By Jason Aaron & Jason Latour

The creative team of Jason Aaron and Jason Latour are just knocking it out of the park with Southern Bastards. The majority of the audience, myself included, was expecting this book to be where Earl Tubb’s daughter comes to the county. Instead, the team gives time to explore who is and what made Coach Euless Boss…

This is no doubt a bold narrative tactic, but one I believe will pay off in the end. The previous issue gave hints at a complicated code that Coach Boss lives by, making him an intriguing antagonist. Now, Aaron tries to build sympathy for the character in issue six. Even a mentor character, with some familiar qualities, is introduced to further this concept…and it absolutely works.

The training sequences in the comic are well depicted by Latour and cements the idea of the “hero’s journey”. Framing these moments within a Southern context provides an interesting and fresh take on the old convention. The closing pages are full of tense, dark content executed well with Jason’s minimal color palette and use of shadow contrast, delivering an emotionally shocking cliffhanger.
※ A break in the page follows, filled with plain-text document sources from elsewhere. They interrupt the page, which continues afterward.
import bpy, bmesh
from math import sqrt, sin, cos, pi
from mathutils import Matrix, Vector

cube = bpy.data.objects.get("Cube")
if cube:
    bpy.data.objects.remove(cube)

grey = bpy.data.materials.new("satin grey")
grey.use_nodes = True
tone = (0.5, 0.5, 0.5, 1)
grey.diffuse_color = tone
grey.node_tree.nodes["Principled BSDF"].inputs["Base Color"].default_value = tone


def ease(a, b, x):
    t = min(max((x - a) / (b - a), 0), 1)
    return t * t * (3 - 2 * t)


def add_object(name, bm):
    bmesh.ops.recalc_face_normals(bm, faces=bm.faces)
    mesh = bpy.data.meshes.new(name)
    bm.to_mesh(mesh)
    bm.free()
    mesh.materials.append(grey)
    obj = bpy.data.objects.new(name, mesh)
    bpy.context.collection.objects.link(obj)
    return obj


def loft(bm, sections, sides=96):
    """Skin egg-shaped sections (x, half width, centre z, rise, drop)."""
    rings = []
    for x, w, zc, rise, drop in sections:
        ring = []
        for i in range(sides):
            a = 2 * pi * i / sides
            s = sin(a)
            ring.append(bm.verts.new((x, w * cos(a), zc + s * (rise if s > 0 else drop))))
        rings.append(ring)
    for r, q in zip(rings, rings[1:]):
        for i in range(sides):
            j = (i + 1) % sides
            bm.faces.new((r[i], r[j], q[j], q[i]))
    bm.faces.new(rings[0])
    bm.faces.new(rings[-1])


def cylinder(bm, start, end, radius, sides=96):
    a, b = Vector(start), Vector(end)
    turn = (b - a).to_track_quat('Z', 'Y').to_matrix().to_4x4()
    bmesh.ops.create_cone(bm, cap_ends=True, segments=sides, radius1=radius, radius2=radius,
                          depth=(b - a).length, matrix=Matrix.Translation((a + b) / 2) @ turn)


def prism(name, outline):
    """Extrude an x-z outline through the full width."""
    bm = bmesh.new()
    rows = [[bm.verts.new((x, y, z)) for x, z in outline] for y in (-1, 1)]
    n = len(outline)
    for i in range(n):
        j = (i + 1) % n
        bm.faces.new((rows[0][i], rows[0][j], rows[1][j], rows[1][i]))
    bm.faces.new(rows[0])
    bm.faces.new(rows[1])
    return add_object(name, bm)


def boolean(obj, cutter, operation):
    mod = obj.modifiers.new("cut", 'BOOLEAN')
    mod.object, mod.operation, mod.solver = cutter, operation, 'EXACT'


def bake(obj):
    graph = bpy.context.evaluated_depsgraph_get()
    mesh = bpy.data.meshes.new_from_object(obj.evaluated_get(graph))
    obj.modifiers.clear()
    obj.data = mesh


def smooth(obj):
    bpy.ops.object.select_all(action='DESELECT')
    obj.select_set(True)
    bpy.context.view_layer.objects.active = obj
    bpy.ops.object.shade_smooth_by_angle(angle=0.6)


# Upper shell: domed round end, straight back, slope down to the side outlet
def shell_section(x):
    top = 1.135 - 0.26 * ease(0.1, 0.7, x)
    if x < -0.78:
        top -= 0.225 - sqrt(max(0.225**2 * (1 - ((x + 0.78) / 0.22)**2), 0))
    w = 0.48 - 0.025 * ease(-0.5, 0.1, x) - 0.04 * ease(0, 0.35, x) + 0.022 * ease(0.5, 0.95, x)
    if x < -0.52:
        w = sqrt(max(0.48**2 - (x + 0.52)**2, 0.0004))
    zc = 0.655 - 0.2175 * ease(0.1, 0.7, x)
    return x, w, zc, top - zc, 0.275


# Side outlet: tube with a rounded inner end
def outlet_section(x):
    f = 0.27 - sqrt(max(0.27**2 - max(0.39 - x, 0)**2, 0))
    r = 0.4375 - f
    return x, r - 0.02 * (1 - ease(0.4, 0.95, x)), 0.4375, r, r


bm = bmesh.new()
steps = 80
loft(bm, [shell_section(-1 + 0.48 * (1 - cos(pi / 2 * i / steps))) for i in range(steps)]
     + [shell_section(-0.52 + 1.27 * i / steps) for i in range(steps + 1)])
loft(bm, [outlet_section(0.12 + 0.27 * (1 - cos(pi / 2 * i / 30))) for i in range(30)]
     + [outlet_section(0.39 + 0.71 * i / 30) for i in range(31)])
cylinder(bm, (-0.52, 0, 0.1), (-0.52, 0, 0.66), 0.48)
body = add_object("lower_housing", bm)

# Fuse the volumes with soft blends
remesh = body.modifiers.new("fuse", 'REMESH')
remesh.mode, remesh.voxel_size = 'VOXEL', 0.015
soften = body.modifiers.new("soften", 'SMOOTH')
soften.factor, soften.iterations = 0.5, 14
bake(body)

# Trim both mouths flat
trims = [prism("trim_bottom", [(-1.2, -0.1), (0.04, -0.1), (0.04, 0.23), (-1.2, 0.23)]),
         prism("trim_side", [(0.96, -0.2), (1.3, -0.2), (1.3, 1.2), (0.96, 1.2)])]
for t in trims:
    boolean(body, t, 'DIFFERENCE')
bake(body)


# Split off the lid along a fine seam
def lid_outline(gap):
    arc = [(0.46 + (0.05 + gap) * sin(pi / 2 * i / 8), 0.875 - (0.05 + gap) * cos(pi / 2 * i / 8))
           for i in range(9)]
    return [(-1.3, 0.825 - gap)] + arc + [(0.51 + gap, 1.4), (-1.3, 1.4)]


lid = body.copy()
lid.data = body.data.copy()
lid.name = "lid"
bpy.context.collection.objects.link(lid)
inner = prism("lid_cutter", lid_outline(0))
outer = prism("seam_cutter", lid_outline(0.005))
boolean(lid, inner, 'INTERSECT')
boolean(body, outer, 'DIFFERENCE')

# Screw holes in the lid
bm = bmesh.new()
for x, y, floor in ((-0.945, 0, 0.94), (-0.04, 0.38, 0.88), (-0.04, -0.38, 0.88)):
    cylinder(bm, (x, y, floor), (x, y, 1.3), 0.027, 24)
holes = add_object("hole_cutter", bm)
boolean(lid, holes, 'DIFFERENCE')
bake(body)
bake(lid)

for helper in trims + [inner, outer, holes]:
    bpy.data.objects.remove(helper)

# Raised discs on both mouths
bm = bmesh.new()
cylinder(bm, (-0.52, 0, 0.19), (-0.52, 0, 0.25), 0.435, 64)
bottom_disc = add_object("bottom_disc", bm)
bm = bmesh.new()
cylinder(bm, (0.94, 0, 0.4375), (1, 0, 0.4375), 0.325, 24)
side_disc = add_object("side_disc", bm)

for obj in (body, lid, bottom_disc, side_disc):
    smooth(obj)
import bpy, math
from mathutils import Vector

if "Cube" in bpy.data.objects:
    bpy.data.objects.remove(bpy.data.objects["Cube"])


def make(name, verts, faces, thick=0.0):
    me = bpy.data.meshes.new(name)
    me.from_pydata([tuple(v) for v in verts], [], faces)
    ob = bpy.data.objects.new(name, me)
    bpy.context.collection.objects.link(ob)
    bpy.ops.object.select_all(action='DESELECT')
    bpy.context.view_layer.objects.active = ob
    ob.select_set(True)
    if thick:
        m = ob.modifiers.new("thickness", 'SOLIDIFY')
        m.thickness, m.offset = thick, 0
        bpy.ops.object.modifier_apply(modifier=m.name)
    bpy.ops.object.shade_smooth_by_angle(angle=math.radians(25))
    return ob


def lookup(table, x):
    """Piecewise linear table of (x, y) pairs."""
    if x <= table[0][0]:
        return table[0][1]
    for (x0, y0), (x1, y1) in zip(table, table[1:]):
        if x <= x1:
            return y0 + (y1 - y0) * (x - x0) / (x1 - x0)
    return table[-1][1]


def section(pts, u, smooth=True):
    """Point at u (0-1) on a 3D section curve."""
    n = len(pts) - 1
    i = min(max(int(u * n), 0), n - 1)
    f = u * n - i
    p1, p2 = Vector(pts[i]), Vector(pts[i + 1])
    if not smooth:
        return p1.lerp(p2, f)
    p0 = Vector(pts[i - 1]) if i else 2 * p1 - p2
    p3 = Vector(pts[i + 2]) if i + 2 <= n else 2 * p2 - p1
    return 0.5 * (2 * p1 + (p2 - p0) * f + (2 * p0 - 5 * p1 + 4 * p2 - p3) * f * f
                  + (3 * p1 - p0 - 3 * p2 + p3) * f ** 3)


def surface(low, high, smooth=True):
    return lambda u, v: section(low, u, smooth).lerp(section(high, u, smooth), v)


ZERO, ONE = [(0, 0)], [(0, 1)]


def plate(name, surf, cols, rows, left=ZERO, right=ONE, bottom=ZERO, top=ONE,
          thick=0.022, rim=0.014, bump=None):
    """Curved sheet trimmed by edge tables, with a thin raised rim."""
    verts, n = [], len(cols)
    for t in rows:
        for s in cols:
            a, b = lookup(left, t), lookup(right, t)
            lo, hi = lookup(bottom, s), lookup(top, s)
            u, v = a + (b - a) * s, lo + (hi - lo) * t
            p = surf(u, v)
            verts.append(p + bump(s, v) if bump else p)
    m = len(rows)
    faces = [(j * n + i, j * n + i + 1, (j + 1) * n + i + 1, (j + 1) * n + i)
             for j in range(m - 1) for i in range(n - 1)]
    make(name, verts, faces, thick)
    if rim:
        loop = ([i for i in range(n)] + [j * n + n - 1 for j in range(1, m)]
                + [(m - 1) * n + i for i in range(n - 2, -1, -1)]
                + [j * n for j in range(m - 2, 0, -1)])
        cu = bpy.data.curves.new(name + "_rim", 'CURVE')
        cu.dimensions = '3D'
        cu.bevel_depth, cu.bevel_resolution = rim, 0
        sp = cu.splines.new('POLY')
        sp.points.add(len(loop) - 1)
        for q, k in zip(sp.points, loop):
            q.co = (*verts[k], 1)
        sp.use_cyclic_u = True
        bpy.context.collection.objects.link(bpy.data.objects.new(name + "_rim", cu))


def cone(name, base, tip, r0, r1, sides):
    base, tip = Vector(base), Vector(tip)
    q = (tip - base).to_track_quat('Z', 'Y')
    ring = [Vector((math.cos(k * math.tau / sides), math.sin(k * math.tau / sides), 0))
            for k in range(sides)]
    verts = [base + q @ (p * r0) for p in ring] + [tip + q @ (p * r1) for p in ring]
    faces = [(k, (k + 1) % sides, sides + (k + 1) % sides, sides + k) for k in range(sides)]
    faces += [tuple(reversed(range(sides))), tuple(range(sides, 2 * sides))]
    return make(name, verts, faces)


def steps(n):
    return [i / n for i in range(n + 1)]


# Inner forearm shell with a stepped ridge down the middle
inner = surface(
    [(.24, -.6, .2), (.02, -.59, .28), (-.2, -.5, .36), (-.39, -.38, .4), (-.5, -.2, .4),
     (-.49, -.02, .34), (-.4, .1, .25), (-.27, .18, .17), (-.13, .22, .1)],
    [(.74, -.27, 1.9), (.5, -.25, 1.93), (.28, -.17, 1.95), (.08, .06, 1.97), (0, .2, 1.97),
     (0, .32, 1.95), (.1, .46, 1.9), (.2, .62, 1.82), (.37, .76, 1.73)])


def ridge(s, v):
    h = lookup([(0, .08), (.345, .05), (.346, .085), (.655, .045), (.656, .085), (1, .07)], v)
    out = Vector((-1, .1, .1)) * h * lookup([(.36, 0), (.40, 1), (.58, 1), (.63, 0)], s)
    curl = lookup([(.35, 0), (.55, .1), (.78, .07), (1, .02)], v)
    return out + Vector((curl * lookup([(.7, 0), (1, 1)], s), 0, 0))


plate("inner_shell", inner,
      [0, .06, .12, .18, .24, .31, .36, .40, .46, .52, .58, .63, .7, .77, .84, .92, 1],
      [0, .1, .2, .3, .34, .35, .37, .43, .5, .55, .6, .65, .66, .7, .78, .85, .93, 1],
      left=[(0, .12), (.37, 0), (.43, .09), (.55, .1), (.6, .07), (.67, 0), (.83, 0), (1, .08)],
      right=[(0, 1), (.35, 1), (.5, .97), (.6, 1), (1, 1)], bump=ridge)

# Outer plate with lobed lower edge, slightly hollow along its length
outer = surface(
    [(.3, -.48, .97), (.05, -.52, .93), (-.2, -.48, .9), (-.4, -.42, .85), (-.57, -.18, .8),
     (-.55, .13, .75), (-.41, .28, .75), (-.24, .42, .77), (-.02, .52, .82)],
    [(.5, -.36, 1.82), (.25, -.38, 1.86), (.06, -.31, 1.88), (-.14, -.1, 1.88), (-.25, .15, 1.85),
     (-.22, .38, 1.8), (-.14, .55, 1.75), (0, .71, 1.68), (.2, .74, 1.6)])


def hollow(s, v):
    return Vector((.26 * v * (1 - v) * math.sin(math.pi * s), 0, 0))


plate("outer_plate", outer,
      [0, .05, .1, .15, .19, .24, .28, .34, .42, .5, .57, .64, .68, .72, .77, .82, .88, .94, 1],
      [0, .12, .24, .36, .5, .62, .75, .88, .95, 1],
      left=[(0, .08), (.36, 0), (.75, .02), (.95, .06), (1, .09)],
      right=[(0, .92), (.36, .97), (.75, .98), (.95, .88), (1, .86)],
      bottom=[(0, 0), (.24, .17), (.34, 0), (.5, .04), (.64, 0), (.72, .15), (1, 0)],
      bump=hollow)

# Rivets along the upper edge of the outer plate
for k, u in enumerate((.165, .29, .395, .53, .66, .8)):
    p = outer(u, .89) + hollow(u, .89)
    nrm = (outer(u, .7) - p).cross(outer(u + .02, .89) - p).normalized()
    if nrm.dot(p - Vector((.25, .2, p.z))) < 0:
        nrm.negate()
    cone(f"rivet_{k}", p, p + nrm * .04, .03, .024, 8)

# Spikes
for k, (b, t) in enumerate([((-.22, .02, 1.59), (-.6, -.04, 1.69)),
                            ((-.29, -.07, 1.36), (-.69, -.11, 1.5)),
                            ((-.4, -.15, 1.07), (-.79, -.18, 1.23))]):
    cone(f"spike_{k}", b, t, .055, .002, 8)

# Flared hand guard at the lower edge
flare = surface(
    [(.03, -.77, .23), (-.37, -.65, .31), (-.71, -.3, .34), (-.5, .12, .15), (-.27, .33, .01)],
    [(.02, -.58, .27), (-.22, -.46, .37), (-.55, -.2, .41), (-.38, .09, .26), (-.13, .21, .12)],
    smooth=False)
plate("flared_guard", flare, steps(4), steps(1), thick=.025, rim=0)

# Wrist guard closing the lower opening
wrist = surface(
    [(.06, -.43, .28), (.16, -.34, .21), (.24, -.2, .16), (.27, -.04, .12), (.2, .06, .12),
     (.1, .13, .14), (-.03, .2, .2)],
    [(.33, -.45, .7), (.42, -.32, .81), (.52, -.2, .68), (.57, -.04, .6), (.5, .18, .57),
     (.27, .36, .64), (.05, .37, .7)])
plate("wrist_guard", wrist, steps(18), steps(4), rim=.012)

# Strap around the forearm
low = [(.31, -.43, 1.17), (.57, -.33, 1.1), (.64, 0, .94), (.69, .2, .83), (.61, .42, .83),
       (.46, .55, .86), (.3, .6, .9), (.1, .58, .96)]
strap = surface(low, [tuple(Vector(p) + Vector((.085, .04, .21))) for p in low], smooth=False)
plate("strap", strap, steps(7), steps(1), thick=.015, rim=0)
Southern Bastards continues to be a powerhouse of a title; it is one I have to immediately read and others should follow suit. The second arc is only two issues in, so, if new to the series, pick up the first trade paperback and issues five and six.

Southern-Bastards-6-cover

About The Author Erik Gonzalez

I was exposed to comics early on, one of my earliest vivid memories was picking up the entire run of Dark Horse’s Aliens vs. Predator(1990). Odd and perhaps morbid choice for a kid, I know...At the same time, I was immersed in the pop culture of the time which included, but not limited to: Teenage Mutant Ninja Turtles, Ghostbusters, Jurassic Park, Mighty Morphin Power Rangers, and of course, Batman: The Animated Series. Upon reflection, it’s fairly evident why I’m such a zealous geek. My day job is in television operations, so basically I’m exposed to media at every turn, which is where I want to be! Writing comic book reviews is another outlet to convey my respect and fanaticism for the this graphic medium. I hope what I have to say will resonate with others and also spark heart-felt discussion. Simon Pegg said it best, “Being a geek is extremely liberating.”